Consultation on new powers to seize criminal assets
01 August 2017
A CONSULTATION has been launched on Codes of Practice that will help law enforcement officers confiscate valuable items that have been acquired using the proceeds of crime.
Law enforcement agencies will soon be able to seize works of art and precious stones and metals that are being used to launder criminal funds, which are often used to finance terrorism.
Measures in the Criminal Finances Act mean officers will also be able to seize betting receipts, casino tokens and gaming vouchers in the same way that they currently confiscate cash.
The Act, which received Royal Assent on 27 April 2017, gives law enforcement agencies, and partners, enhanced capabilities and greater powers to recover the proceeds of crime, tackle money laundering, tax evasion and corruption, and combat the financing of terrorism.
The Home Office says the amendments will make the UK an even more hostile place for the corrupt and the criminal through measures including unexplained wealth orders, which require someone who is expected of being involved in serious criminality to explain the origins of their wealth if it appears disproportionate to their income.
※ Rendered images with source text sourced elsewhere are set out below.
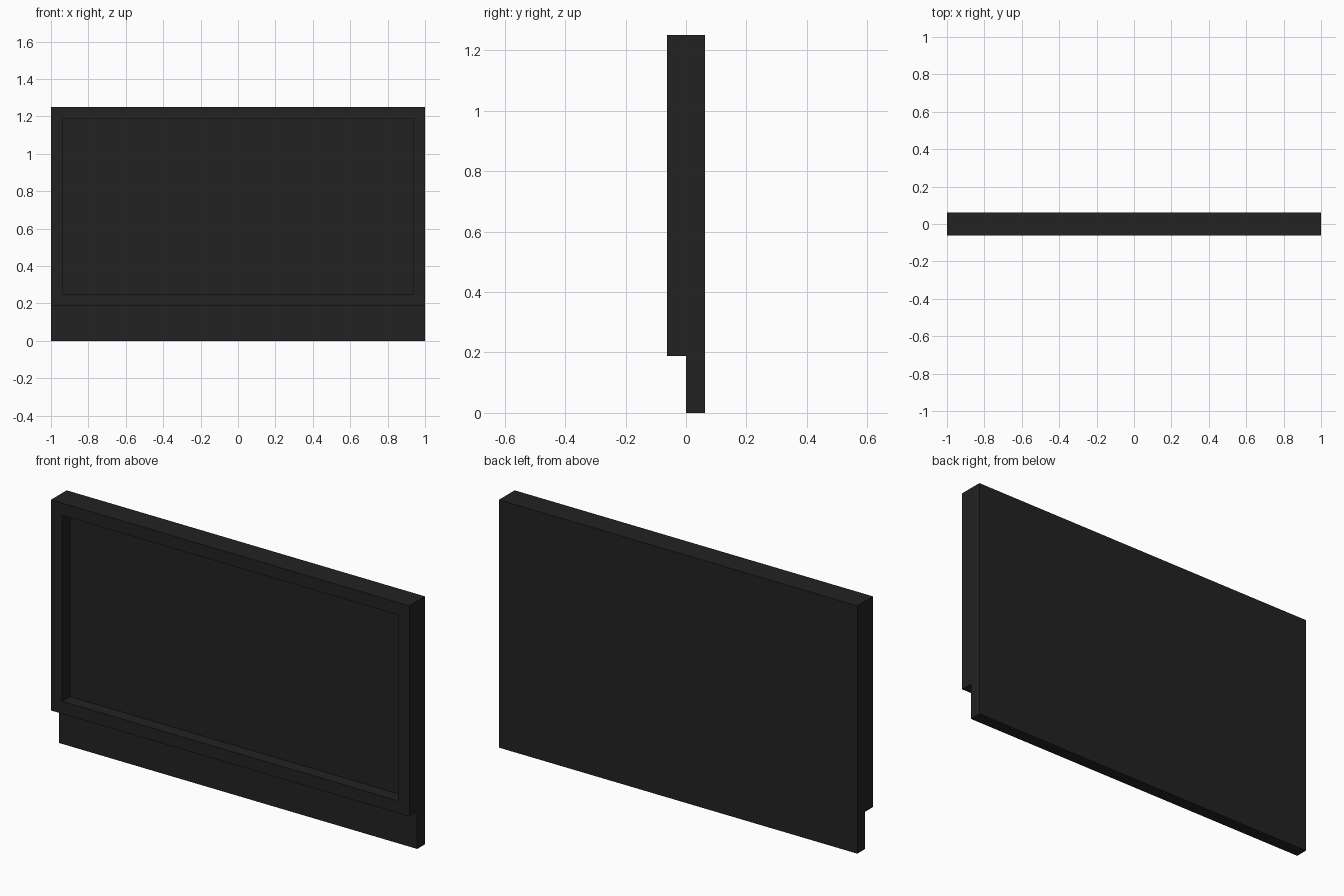
import bpy
import bmesh
from mathutils import Matrix, Vector

if "Cube" in bpy.data.objects:
    bpy.data.objects.remove(bpy.data.objects["Cube"], do_unlink=True)

WIDTH, HEIGHT = 2.0, 1.25
T = 0.0625            # thickness of each layer and width of the border
FRAME_BOTTOM = 3 * T  # the frame stops above the skirting strip

charcoal = bpy.data.materials.new("charcoal")
charcoal.use_nodes = True
colour = (0.016, 0.016, 0.016, 1.0)
charcoal.diffuse_color = colour
charcoal.node_tree.nodes["Principled BSDF"].inputs["Base Color"].default_value = colour


def box(bm, x, y, z):
    """Add a box spanning the given (low, high) ranges."""
    spans = (x, y, z)
    centre = Vector([(a + b) / 2 for a, b in spans])
    size = Vector([b - a for a, b in spans])
    bmesh.ops.create_cube(bm, size=1, matrix=Matrix.LocRotScale(centre, None, size))


def finish(name, bm):
    bmesh.ops.recalc_face_normals(bm, faces=bm.faces)
    mesh = bpy.data.meshes.new(name)
    bm.to_mesh(mesh)
    bm.free()
    mesh.materials.append(charcoal)
    obj = bpy.data.objects.new(name, mesh)
    bpy.context.collection.objects.link(obj)


# Back panel, full height, its lower strip showing under the frame
bm = bmesh.new()
box(bm, (-WIDTH / 2, WIDTH / 2), (0, T), (0, HEIGHT))
finish("back_panel", bm)

# Raised rectangular frame: inset the front face, then sink it to the panel
bm = bmesh.new()
box(bm, (-WIDTH / 2, WIDTH / 2), (-T, 0), (FRAME_BOTTOM, HEIGHT))
bm.normal_update()
front = min(bm.faces, key=lambda f: f.calc_center_median().y)
back = max(bm.faces, key=lambda f: f.calc_center_median().y)
bmesh.ops.inset_region(bm, faces=[front], thickness=T, use_even_offset=True)
sunk = bmesh.ops.extrude_discrete_faces(bm, faces=[front])["faces"]
bmesh.ops.translate(bm, verts=sunk[0].verts[:], vec=(0, T, 0))
# The panel itself closes the recess, so the floor and back are left open
bmesh.ops.delete(bm, geom=[sunk[0], back], context="FACES")
finish("front_frame", bm)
Security minister Ben Wallace said: “Criminals don’t just deal in cash, they move or hide their money in the form of expensive pieces of art, buying and selling valuable precious metal and stones or even purchasing rare stamps to mask their amassed wealth.
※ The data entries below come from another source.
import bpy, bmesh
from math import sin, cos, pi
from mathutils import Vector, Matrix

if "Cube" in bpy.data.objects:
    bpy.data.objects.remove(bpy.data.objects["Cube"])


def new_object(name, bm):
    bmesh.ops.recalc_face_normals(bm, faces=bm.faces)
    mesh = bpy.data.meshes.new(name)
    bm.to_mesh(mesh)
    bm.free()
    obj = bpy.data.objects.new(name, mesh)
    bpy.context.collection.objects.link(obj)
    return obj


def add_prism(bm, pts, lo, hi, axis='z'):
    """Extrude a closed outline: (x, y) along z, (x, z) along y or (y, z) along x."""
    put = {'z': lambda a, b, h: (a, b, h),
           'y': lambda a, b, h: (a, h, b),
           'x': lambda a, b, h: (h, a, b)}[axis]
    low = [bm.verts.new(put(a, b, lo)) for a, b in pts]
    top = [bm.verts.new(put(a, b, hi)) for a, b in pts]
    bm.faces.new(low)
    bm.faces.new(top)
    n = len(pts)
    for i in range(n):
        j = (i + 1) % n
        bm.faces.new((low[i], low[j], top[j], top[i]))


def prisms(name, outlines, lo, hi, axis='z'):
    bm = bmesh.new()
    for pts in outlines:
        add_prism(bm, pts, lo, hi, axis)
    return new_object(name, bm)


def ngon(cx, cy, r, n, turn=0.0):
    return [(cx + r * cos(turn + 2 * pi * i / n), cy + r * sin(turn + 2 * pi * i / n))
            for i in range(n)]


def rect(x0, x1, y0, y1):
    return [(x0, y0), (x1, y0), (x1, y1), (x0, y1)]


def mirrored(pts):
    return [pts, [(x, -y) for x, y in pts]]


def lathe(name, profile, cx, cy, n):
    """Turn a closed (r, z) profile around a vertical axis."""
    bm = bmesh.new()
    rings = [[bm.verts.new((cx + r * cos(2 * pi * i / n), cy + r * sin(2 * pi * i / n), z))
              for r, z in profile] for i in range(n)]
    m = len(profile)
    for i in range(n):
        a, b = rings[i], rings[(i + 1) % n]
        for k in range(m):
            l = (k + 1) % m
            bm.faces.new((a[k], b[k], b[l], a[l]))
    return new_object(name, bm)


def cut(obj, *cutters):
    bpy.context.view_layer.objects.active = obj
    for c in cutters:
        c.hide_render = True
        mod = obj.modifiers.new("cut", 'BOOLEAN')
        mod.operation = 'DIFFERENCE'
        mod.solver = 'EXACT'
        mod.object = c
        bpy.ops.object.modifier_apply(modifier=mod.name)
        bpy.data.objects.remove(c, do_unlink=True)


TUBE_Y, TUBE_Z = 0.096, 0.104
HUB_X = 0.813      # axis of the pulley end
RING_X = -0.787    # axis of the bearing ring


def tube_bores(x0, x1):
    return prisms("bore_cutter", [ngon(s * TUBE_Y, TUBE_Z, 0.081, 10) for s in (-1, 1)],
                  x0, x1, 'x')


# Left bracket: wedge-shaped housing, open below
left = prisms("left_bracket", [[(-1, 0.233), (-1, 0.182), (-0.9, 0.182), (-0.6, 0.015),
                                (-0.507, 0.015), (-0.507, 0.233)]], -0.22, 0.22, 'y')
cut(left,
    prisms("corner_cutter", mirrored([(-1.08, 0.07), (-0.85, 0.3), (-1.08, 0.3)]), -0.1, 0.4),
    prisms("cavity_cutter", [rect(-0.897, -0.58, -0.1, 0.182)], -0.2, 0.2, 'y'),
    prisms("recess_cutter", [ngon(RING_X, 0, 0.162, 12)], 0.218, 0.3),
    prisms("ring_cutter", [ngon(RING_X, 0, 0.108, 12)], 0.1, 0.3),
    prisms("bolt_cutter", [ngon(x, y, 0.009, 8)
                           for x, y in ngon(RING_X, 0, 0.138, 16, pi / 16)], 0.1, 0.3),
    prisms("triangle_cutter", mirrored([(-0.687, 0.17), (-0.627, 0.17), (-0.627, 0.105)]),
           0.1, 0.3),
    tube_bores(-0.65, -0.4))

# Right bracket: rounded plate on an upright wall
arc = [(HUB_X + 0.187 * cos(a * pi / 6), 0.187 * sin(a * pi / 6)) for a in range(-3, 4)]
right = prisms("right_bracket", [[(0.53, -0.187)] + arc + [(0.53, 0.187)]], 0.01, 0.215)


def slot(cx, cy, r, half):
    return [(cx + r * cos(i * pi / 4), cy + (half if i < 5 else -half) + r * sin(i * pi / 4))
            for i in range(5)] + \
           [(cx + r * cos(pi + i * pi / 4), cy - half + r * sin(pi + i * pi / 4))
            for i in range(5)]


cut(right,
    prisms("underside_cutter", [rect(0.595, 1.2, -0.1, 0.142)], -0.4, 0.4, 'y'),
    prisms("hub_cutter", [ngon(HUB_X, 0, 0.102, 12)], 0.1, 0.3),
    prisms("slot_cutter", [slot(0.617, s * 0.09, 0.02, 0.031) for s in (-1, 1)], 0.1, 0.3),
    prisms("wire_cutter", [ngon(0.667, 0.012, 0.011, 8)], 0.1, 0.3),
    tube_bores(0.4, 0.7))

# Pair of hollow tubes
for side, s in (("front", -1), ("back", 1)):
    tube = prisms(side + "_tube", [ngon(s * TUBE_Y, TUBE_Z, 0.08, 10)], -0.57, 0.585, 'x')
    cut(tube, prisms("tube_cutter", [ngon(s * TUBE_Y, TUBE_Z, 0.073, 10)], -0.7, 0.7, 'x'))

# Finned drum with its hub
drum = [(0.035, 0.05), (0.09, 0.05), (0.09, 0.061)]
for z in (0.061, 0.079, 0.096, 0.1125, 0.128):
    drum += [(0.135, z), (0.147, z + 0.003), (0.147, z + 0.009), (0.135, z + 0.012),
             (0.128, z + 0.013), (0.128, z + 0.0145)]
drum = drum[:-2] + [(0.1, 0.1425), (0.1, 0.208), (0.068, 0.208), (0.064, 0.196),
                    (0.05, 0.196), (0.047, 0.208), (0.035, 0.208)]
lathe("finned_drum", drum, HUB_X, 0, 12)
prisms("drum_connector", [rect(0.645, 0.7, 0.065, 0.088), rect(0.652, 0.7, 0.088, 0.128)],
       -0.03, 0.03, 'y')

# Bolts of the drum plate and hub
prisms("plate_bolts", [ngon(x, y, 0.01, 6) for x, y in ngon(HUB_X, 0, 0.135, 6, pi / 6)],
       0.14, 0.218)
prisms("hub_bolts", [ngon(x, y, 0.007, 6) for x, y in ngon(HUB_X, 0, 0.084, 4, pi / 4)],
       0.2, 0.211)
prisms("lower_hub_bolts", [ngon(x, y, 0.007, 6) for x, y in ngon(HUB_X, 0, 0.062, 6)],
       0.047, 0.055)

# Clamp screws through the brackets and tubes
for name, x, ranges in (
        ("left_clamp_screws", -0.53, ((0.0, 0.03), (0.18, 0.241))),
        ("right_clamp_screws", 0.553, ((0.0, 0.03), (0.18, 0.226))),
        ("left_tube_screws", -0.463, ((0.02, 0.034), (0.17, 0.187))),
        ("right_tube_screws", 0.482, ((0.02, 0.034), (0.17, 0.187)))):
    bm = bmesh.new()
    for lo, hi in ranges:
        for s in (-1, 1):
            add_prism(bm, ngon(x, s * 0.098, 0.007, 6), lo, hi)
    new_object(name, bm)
“It is vital that law enforcement agencies can take these high value, easily transportable assets from them so that they cannot use them to fund their criminal lifestyles.
“This sends a clear message to criminals that we will not stand by and watch them use the UK to launder their dirty money or fund terrorism. The changes will be supported by new Codes of Practice for law enforcement officers, which have been published for consultation. Following the four-week consultation the Codes will be subject to further Parliamentary scrutiny.”
The consultation closes on 25 August 2017 and you can see full details at www.gov.uk/government/consultations/proceeds-of-crime-act-2002-and-anti-terrorism-crime-and-security-act-2001-codes-of-practice